If the onset of violence at the 2020 event would’ve been contained early, some form of coalition could conceivably have been shaped in accord with MLK’s consensus-building model. This outcome could’ve enhanced prospects for productive debate on the slate of the anti-racist movement’s issues, possibly leading to a saner institutional application of their core ideas, and contributed to a workable, long-term strategy for the Democrats that would’ve taken them off the defensive and moved matters beyond the rigid polarization we’ve been victimized with. It would’ve also given them a clearer ethical edge. It’s hard to imagine January 6th other than what it was, an egregiously irrational outburst (the impulse of the far right is toward aggression).

Our limited-democratic, polarized system conduces to mob logic. There are a lot of angry people out there flailing away in hopes of securing some semblance of truth. Failing that, they jump at the chance to vault themselves onto center stage and act out their desires to possess it, gestures that frequently transit to violence. They see no other option since the regular legal channels of representation aren’t open to them. Years of being denied access to middle class, property-owning existence forced blacks to engage in direct action, go right to the symbolic visible source and literally destroy it, the property-owning neighborhoods.
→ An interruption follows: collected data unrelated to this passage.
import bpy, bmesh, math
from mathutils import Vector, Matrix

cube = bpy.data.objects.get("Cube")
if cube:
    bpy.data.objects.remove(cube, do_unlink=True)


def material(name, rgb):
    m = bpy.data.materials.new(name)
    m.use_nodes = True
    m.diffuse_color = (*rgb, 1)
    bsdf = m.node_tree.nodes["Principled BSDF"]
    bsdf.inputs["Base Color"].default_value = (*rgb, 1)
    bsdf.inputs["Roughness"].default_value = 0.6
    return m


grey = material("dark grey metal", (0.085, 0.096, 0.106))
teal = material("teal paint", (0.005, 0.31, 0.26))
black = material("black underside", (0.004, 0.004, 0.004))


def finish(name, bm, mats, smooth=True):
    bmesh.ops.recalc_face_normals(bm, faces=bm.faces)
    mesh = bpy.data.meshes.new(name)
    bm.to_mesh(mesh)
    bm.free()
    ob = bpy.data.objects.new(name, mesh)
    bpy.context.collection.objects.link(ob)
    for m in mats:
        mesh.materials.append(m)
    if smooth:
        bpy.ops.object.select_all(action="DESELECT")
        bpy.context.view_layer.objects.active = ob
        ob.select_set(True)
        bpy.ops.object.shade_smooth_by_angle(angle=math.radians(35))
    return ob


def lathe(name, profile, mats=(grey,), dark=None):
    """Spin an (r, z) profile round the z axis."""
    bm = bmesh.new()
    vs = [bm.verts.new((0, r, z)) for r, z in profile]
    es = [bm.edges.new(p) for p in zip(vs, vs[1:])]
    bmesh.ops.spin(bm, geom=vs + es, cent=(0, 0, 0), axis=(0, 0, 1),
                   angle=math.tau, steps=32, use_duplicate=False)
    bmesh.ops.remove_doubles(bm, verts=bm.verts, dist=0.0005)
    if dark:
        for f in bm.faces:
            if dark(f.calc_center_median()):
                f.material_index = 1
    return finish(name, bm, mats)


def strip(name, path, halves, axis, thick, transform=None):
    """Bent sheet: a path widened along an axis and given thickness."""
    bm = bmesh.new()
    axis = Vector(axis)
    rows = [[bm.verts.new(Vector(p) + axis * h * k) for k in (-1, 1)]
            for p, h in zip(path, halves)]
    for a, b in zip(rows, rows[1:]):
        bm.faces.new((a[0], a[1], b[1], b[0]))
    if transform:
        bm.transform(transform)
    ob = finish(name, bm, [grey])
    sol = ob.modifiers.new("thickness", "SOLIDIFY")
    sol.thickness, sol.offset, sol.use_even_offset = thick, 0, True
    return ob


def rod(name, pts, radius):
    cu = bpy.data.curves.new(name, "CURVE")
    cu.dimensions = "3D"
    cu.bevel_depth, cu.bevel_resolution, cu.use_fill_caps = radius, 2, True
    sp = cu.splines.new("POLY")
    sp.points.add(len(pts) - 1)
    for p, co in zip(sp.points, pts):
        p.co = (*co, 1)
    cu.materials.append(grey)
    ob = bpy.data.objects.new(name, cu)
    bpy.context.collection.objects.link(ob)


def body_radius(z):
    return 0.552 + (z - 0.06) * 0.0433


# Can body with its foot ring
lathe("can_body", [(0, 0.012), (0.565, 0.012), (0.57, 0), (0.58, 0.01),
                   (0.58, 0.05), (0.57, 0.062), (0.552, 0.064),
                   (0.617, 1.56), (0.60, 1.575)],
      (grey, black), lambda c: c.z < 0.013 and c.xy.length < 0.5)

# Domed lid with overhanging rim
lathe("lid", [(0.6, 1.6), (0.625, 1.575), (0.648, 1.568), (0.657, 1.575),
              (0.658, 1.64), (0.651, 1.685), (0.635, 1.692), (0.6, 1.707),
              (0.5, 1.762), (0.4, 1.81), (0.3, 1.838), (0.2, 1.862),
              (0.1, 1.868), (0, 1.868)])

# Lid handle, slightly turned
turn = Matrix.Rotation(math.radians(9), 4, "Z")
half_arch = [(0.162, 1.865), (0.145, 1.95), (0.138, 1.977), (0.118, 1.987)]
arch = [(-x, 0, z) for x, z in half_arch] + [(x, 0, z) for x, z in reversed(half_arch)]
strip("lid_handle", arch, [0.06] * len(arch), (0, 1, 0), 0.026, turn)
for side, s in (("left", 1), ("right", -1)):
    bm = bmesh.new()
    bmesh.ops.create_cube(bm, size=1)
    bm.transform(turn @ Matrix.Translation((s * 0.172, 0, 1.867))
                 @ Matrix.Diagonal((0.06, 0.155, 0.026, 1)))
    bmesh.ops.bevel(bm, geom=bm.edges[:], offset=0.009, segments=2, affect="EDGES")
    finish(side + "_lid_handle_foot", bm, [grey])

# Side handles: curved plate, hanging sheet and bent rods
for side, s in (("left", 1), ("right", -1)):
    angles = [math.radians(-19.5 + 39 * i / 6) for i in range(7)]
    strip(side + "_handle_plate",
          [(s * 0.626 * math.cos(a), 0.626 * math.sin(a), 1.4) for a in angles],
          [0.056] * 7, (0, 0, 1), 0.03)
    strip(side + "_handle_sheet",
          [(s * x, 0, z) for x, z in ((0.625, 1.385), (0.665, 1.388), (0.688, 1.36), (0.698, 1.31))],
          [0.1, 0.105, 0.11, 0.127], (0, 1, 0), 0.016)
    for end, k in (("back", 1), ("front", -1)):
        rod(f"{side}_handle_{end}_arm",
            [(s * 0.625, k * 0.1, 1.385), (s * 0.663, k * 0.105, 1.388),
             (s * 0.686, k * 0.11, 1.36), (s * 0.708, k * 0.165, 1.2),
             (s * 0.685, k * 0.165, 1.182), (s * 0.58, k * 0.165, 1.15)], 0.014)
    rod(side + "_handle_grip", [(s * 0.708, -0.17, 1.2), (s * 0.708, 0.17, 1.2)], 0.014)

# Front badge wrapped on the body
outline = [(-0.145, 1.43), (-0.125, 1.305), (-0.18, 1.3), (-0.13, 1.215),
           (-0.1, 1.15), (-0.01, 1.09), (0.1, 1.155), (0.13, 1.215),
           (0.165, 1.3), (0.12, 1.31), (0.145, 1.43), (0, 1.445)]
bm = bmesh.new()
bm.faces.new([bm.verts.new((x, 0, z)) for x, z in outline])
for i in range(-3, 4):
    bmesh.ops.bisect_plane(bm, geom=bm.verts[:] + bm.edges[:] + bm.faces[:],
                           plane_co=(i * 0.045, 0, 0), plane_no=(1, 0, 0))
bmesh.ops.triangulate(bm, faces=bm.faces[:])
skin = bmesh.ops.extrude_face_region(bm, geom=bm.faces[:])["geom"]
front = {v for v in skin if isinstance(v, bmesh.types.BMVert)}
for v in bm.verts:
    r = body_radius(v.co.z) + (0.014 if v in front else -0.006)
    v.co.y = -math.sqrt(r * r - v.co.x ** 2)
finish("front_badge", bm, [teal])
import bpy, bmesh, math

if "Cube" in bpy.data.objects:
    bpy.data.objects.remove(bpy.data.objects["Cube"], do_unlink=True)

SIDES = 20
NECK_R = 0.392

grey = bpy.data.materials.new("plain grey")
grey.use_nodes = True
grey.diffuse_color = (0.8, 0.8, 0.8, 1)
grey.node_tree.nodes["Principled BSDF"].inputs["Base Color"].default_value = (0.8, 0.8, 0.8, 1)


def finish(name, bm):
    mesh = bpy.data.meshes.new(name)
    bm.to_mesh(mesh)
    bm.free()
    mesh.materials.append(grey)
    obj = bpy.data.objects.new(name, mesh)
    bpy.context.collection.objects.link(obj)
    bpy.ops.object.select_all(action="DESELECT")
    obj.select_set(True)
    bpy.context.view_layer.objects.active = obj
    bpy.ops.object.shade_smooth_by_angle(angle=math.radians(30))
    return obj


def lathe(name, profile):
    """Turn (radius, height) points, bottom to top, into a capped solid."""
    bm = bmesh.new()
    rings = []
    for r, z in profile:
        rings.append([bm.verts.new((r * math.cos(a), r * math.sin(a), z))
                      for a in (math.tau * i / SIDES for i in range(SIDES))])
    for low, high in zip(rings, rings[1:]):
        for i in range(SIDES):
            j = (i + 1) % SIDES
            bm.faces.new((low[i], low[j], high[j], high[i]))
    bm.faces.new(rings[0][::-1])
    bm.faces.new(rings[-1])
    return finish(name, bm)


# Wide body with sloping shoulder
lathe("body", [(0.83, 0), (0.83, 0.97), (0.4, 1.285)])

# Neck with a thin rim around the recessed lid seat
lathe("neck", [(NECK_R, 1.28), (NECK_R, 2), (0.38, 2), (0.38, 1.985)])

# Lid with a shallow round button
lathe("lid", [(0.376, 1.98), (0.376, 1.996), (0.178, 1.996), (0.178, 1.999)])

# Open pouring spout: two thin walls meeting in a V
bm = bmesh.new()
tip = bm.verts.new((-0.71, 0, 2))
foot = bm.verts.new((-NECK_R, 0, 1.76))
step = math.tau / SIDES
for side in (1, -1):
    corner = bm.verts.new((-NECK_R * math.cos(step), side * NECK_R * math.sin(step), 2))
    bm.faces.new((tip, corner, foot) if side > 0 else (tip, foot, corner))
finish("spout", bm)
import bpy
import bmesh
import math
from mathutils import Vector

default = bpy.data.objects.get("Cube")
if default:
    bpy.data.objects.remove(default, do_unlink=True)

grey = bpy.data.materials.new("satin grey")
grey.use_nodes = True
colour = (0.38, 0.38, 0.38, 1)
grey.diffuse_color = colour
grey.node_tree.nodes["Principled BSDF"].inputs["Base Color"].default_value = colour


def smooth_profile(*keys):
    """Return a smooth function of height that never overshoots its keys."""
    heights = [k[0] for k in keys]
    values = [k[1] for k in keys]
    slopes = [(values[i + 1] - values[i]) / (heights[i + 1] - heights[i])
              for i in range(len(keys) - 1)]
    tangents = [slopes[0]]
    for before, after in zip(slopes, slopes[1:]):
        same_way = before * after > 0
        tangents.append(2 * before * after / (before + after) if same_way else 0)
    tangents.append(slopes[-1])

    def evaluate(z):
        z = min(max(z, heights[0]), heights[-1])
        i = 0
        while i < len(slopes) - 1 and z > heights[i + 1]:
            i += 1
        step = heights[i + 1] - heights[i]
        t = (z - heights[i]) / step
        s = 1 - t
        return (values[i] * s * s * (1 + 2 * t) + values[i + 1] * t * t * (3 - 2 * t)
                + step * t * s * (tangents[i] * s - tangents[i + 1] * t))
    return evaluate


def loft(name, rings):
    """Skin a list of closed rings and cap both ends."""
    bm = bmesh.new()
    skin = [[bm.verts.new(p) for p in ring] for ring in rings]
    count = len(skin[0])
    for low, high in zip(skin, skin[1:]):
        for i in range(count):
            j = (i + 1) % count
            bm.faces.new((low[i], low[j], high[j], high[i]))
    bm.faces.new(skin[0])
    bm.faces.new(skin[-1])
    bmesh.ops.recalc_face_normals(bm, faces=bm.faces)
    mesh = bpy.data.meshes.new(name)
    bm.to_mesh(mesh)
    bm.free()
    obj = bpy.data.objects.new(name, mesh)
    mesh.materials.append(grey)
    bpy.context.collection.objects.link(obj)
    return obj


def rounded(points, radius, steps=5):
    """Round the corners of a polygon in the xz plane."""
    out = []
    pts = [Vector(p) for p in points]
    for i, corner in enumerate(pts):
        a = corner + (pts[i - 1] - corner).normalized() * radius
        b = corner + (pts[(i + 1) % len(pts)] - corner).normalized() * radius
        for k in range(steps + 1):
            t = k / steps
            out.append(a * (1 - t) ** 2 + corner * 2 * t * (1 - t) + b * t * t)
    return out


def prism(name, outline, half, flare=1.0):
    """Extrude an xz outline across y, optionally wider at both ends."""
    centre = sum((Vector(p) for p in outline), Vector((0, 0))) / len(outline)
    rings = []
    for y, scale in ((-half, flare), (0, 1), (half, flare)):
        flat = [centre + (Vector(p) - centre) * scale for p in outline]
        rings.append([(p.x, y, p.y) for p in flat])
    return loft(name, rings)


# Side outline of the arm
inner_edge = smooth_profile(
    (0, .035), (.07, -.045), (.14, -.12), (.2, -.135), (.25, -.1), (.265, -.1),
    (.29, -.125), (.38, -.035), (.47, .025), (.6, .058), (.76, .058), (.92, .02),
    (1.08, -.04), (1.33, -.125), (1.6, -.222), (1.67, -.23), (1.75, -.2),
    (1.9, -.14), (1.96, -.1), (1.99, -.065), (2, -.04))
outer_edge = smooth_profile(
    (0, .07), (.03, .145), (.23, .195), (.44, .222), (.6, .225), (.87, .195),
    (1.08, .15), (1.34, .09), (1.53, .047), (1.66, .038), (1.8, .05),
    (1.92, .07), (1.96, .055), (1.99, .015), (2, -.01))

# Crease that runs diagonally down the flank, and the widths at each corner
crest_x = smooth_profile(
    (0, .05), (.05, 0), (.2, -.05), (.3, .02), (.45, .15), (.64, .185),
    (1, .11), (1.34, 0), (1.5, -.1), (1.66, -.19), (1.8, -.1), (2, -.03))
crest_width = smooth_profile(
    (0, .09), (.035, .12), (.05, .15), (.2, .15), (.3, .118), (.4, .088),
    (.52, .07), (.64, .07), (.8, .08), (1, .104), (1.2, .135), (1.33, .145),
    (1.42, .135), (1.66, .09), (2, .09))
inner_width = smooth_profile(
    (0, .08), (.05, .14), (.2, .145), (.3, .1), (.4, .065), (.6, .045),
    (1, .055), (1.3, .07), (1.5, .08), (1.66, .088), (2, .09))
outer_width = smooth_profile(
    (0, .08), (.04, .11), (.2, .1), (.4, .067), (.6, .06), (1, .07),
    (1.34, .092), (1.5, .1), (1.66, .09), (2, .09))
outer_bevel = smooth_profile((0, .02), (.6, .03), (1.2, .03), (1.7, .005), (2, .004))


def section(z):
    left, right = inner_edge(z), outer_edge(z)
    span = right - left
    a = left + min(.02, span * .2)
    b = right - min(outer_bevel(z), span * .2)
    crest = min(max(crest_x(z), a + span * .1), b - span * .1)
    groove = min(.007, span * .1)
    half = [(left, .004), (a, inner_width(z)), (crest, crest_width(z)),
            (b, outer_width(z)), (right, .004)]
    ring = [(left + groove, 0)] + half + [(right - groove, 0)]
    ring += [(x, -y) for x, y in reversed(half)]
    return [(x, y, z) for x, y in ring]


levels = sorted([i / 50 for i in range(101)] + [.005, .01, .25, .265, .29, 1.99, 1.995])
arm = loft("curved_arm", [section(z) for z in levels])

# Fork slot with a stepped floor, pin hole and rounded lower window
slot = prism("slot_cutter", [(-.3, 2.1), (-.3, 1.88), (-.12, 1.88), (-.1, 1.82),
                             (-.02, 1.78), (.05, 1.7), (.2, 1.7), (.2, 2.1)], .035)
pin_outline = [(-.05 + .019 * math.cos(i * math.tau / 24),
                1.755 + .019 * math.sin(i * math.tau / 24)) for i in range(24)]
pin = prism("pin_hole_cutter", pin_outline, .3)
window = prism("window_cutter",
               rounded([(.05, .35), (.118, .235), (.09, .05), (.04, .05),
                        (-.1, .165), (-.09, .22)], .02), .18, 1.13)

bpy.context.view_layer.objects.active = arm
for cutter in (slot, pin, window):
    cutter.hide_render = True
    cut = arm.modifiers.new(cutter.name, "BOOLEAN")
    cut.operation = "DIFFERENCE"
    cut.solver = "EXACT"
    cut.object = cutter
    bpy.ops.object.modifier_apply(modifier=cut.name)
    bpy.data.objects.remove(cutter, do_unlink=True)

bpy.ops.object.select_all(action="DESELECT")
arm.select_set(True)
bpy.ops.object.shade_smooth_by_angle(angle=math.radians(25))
It’s the upgrading of MLK’s strategy with violence, converging on the sites where the abuses occur, diners that exclude, buses that prioritize space, etc. Years of being excluded from access to the American Dream brought the far-right sympathizers to the Capitol, the perfect site to signal the denial of representation.

Mob actions should generate more than firm crackdowns on alleged perps. They should lead to an opening of venues and lines of communication that contribute to debate and free speech. This could prevent violence and lead to a possible reform of the party system, and ideally an expansion of new ones…